The camera itself is quite compact, and can be placed on a shelf or mounted on a wall with the included hardware. You'll need to plug it in (it's not battery-powered) and connect it to your Wi-Fi network via a fairly straightforward setup process using your mobile app (Simplicam supports both iPhone and Android.)

Once you're up and running, the camera stares at the designated room with a 107-degree wide angle camera and shoots video at 1280 x 720-pixel resolution. Those specs are easily beat by other cameras. Dropcam, for example, records 1920 x 1080 video at 130 degrees.

Still, I found the camera easily captured my entire kitchen, dining area and front hallway -- exactly what I would need to monitor the front of my house -- and its automatic night vision mode makes it useful 24/7. The resolution is also sufficient for Simplicam's coolest feature: face detection.

Simplicam detects not just sound and motion in a room, but faces as well. Using the mobile app, you can teach the camera the faces of all the people who frequent your house, and that's when things get really interesting. You can instruct Simplicam to notify you when specific people enter the field of view, so it's possible for your phone to ping you only when your kids get home from school. Or you can ask Simplicam to ignore all the people it knows, and only alert you if a stranger enters.

A detection grid even lets you designate what parts of the room the camera should monitor. ArcSoft also appears to be sensitive to privacy issues, because you can even configure the camera to stop recording when it detects certain people.
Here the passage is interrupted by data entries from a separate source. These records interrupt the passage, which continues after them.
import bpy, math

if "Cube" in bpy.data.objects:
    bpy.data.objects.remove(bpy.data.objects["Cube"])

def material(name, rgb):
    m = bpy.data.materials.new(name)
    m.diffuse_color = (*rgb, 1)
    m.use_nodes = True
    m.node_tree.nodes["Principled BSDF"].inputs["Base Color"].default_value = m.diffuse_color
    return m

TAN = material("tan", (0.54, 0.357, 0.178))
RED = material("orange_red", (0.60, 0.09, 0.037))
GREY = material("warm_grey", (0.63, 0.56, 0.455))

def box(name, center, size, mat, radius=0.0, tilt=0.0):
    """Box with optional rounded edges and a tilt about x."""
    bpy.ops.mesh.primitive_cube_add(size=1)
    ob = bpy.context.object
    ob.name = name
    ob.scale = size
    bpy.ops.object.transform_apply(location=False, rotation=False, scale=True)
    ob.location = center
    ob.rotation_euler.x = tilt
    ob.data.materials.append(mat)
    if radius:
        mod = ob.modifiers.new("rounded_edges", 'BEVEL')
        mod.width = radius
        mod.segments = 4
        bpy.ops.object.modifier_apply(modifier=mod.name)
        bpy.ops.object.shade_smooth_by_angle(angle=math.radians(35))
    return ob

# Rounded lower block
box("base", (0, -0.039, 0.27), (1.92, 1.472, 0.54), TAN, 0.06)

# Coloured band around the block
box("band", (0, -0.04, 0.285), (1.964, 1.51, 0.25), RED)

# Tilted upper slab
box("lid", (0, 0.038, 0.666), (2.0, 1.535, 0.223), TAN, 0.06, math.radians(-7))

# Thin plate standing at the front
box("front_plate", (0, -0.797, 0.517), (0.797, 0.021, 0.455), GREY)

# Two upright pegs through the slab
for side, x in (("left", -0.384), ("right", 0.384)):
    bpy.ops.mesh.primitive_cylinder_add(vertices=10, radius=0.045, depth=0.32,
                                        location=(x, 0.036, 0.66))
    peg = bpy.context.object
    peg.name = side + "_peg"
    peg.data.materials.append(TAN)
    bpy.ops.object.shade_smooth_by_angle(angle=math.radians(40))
Simplicam streams its video in real time, so you can view your camera's feed from your phone or a web browser at any time. The camera's microphone lets you listen in on what's happening in the room, and you can "push to talk," using your phone as a long distance intercom to carry on a conversation with whoever is in the room. This feature worked well, with audio clear and understandable in both directions.
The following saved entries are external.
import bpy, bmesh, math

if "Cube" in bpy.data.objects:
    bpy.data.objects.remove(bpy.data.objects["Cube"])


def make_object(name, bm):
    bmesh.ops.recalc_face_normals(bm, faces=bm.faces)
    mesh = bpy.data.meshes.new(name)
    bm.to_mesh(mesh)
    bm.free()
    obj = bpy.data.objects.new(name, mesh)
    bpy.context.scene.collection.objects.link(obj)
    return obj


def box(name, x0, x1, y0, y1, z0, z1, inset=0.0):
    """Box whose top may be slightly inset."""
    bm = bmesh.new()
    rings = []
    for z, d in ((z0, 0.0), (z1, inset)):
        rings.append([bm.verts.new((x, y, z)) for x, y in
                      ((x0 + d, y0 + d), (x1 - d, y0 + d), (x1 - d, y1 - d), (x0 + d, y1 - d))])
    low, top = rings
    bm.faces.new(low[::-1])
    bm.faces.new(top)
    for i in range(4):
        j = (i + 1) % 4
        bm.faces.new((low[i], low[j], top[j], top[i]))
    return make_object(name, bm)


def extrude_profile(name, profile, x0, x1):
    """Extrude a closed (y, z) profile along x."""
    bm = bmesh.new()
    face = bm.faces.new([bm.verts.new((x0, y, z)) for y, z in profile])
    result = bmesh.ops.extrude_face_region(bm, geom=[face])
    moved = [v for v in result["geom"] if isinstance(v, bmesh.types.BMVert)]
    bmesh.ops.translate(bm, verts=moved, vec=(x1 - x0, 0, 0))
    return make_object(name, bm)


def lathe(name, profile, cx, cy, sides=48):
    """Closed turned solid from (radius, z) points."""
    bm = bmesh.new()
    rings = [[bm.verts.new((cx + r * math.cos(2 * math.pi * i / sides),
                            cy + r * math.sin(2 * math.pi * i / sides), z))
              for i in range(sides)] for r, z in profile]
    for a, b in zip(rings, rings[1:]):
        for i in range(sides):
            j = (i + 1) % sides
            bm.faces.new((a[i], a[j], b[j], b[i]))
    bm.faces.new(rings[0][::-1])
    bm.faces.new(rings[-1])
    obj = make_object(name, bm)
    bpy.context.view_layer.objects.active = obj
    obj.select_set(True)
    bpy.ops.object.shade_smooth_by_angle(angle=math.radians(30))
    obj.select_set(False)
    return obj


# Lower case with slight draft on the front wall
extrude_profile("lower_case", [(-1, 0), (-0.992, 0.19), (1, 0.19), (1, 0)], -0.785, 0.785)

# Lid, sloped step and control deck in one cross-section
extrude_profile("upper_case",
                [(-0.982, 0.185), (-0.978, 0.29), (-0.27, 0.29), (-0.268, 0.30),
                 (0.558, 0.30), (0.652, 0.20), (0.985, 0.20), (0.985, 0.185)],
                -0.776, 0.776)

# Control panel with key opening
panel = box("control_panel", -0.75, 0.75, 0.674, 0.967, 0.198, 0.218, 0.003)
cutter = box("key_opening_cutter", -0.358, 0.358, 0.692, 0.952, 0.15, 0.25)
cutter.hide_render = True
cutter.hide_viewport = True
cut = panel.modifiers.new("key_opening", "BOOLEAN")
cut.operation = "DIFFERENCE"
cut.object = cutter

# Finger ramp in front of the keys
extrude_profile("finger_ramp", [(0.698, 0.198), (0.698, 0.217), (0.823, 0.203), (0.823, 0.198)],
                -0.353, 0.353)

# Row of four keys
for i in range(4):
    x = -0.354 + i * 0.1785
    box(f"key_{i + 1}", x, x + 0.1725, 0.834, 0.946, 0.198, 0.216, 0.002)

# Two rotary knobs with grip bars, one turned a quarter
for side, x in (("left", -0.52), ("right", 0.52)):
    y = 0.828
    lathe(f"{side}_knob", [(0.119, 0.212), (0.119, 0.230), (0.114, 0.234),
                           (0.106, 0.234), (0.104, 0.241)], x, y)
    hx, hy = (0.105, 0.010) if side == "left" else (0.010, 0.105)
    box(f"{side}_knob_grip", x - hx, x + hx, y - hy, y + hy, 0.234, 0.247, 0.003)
With the basic cloud storage plan, the last 24 hours of video taken with Simplicam are stored in the cloud (You can also store 11 and 21 days for a more costly subscription), and you can scroll the timeline back to a day to watch pre-recorded action. Looking for something in particular? You don't have to scroll aimlessly. The timeline is color-coded for when motion or sound events occurred, and an events tab gives you access to clips of just those moments. You can filter by motion events, sounds and faces, and clips are identified by who was in the scene.

Face detection is really the reason to choose a Simplicam, but be aware it's far from perfect. The feature is still clearly described as "beta," and it sometimes misidentifies people in the frame. But it gets it right an impressive amount of time.

The camera costs $150, but you can get it bundled with a year of cloud storage for $200 (the 24-hour cloud service is ordinarily $5 a month). You don't have to use Simplicam with the cloud service, but without a subscription it's only useful as a real-time monitor. The cloud lets you rewind and save clips, which you can keep online or share.

If you've been looking for a home surveillance camera, Simplicam is right in the sweet spot -- an affordable alternatives that can effectively replace a more expensive home alarm system.